23rd Jun 2010, 09:04

Same problem. Magna 2002 with dodgy fuel gauge. I have replaced the fuel tank, and also the dashboard. Would love to get a solution! I've run out of fuel a couple of times. :(

24th Jun 2010, 05:46

Looks like you wasted your money replacing the fuel tank and dash as Mitsubishi knows of the fault.

It's the fuel sender.

11th Aug 2010, 06:04

Aug 11th 2010, TJ Magna 97,000kms.

Last week, on a full tank, the gauge dropped to half. The following week it dropped to zero and the orange fuel bowser light came on. I purchased a new sender at $81.25 a unit and replaced. All is fine. Inspection of old sender showed excessive wear on the far left (full tank) part of wiper, and testing with multi- meter showed short across the wiper bars of the circuit board. The low fuel part of the circuit board showed minimal wear, and this is because I always keep vehicle at half a tank and above. I wonder whether keeping fuel levels at different levels in future will stop spot wear. Time will tell.

Replacement of the sender was a snap. Two things to watch out for.

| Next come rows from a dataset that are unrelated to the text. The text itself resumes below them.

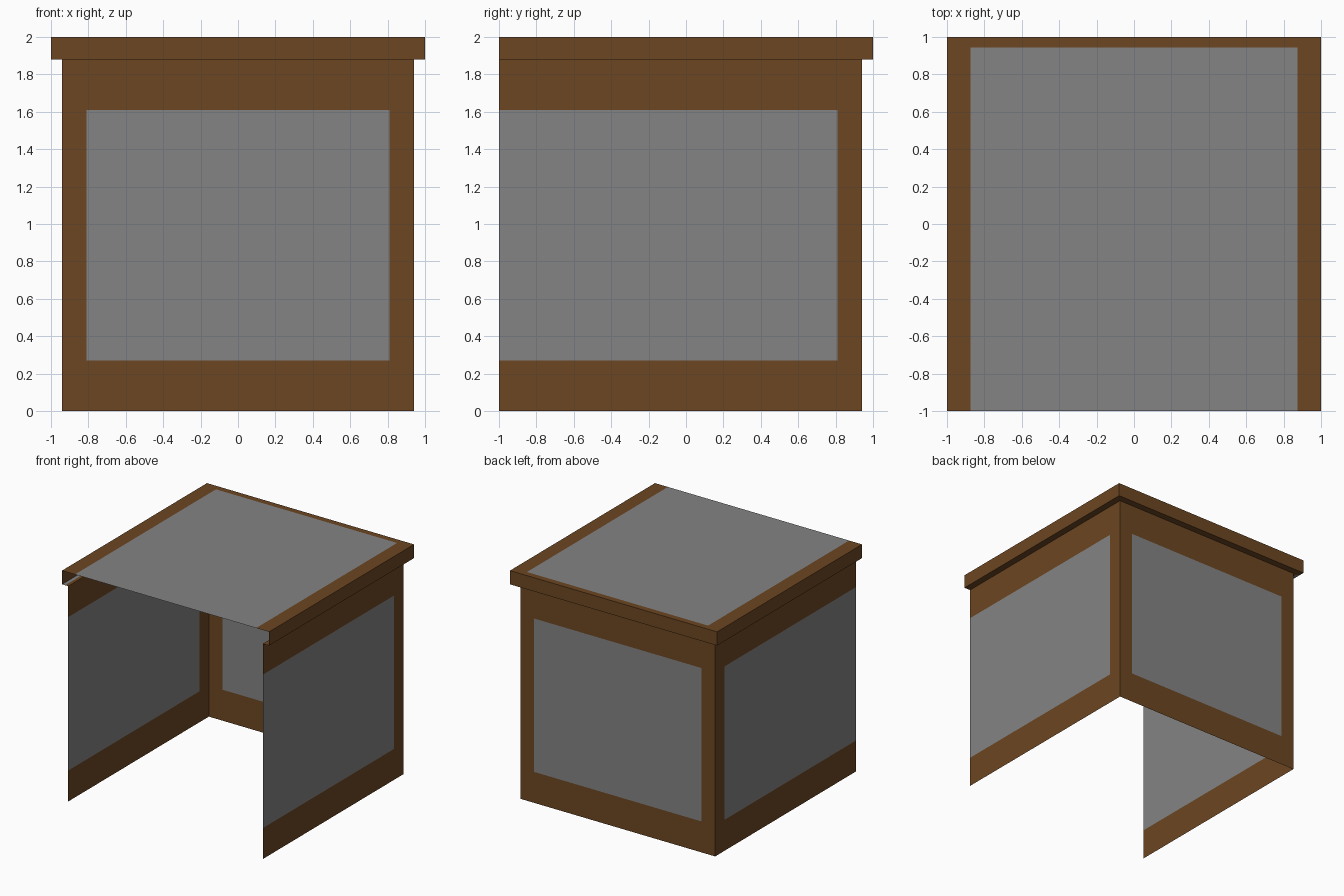
import bpy, bmesh
from mathutils import Vector

if "Cube" in bpy.data.objects:
    bpy.data.objects.remove(bpy.data.objects["Cube"])


def material(name, rgb):
    m = bpy.data.materials.new(name)
    m.diffuse_color = (*rgb, 1)
    m.use_nodes = True
    m.node_tree.nodes["Principled BSDF"].inputs["Base Color"].default_value = m.diffuse_color
    return m


BROWN = material("brown wood", (0.15, 0.061, 0.016))
GREY = material("grey panel", (0.23, 0.23, 0.23))


def sheet(bm, origin, u, v, us, vs, panel=None):
    """Thin flat sheet at origin along u and v (u x v faces outward).
    Cells inside panel (u0, u1, v0, v1) are grey."""
    o, u, v = Vector(origin), Vector(u), Vector(v)
    grid = [[bm.verts.new(o + u * a + v * b) for b in vs] for a in us]
    for i in range(len(us) - 1):
        for j in range(len(vs) - 1):
            f = bm.faces.new((grid[i][j], grid[i + 1][j],
                              grid[i + 1][j + 1], grid[i][j + 1]))
            if panel:
                a, b = (us[i] + us[i + 1]) / 2, (vs[j] + vs[j + 1]) / 2
                if panel[0] < a < panel[1] and panel[2] < b < panel[3]:
                    f.material_index = 1


def finish(name, bm):
    bmesh.ops.remove_doubles(bm, verts=bm.verts, dist=0.0001)
    me = bpy.data.meshes.new(name)
    bm.to_mesh(me)
    bm.free()
    me.materials.append(BROWN)
    me.materials.append(GREY)
    ob = bpy.data.objects.new(name, me)
    bpy.context.collection.objects.link(ob)


X, Y, Z = (1, 0, 0), (0, 1, 0), (0, 0, 1)
W = 0.94            # wall half width
EAVE = 1.88         # underside of the roof rim
HEIGHTS = (0, 0.27, 1.61, EAVE)

# Back wall with inset grey panel
bm = bmesh.new()
sheet(bm, (0, W, 0), (-1, 0, 0), Z, (-W, -0.81, 0.81, W), HEIGHTS,
      (-0.81, 0.81, 0.27, 1.61))
finish("back_wall", bm)

# Side walls, panel running out to the open front
bm = bmesh.new()
sheet(bm, (W, 0, 0), Y, Z, (-1, 0.81, W), HEIGHTS, (-1, 0.81, 0.27, 1.61))
finish("right_wall", bm)
bm = bmesh.new()
sheet(bm, (-W, 0, 0), (0, -1, 0), Z, (-W, -0.81, 1), HEIGHTS,
      (-0.81, 1, 0.27, 1.61))
finish("left_wall", bm)

# Roof: top with grey panel, three edge faces and the overhang underside
bm = bmesh.new()
sheet(bm, (0, 0, 2), X, Y, (-1, -0.875, 0.875, 1), (-1, 0.945, 1),
      (-0.875, 0.875, -1, 0.945))
sheet(bm, (1, 0, 0), Y, Z, (-1, 1), (EAVE, 2))
sheet(bm, (-1, 0, 0), (0, -1, 0), Z, (-1, 1), (EAVE, 2))
sheet(bm, (0, 1, 0), (-1, 0, 0), Z, (-1, 1), (EAVE, 2))
sheet(bm, (0, 0, EAVE), Y, X, (-1, 1), (W, 1))
sheet(bm, (0, 0, EAVE), Y, X, (-1, W, 1), (-1, -0.97, -W), (-1, W, -1, -0.97))
sheet(bm, (0, 0, EAVE), Y, X, (W, 1), (-W, W))
finish("roof", bm)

Disconnect the fuel line slowly as it is pressurised. Have a rag on hand to mop up fuel. Secondly, hose attaches with two plastic dogs, which can be tricky to disengage. A special tool is available that quickly releases the hose dogs. No idea how much it costs though.

14th Aug 2010, 06:58

I have 2001 Verada. Had the same problem with the fuel gauge. Replaced the fuel sender from a TJ Magna from the wreckers, all is fine. Even if you clean the fuel sender, it should be fine.

I also have rough idle. Annoys me. Takes 14L/100km city. Changed sparks, cable, filter, oil, rotor, rotor cover with no luck. Any ideas?

5th Oct 2010, 20:12

My wife has a 2005 Mitsubishi Magna. Another fuel gauge problem. I will try replacing the fuel sender.

26th Oct 2010, 03:52

Just bought a 2002 TJ Magna and have the fuel gauge problem, I was panicking that I was going to run out of fuel, tried to top up the tank and only took a couple of dollars.

Thanks for the comments, have arranged to have the fuel sender replaced.

2nd Dec 2010, 07:16

I have had my 2001 TJ Magna 3.5L for around 9 months, and just recently lost my third and fourth gears. It could be due to a broken spring or the sensors. I have been told from a number of different mechanics that with the TJ it is highly recommended to get a transmission cooler; they're around 150 - 200 bucks.

Besides that, it's a nice car and still goes good. Got 2.1/2 inch cat back, pace maker headers, high flow cam, K&N high flow filter for my cold air intake, Platinum NGK spark plugs, new leads, and now going for a fuel pressure upgrade, which helps with those flat spots.

14th Jan 2011, 23:42

Magna VR 2003, 3.5 ltr, 150,000 km: Had the described problem with the fuel gauge. Had the sender replaced with the last service, since then good. Otherwise, very happy with this car, fuel ca 10.5 ltr/100, mostly in town.

23rd May 2011, 01:10

I have the exact same problem with my car. I'd love to know the problem.

5th Jan 2012, 20:40

Same fuel gauge problem with our 2004 ES Magna sedan. It's the tank sender. I purchased a new unit, fitted it, and gauge now works fine.

Remove the rear seat and access the tank top by removing 4 screws, then remove the electrical plug. DO NOT allow smokers near the vehicle, and do not use any electrical tools. Better still to have someone on watch.

Then release the fuel tank cap.

Then depressurize the fuel line by starting the car and run until it stalls, otherwise pressurized fuel could spray into your vehicle's interior.

The only problem I struck was attempting removal of the plastic fuel line plug.

You don't need a 'special tool'. Two ribbed dogs hold the plug in position. Insert a small, thin screwdriver between the end of the cap and the ribbed dog section. Push down and lift at the same time, until the dog becomes raised above the level of the cap body. Rotate the cap and do the other side in same fashion. The cap will then slide free.

Remove the 6 hexagonal nuts, including the earth lug, then carefully remove the entire unit, in a rotational fashion.

Remove the 2 wire terminals, unclasp the sender and replace it.

Re-installation is a reversal of above, making sure you re-attach the earth lug.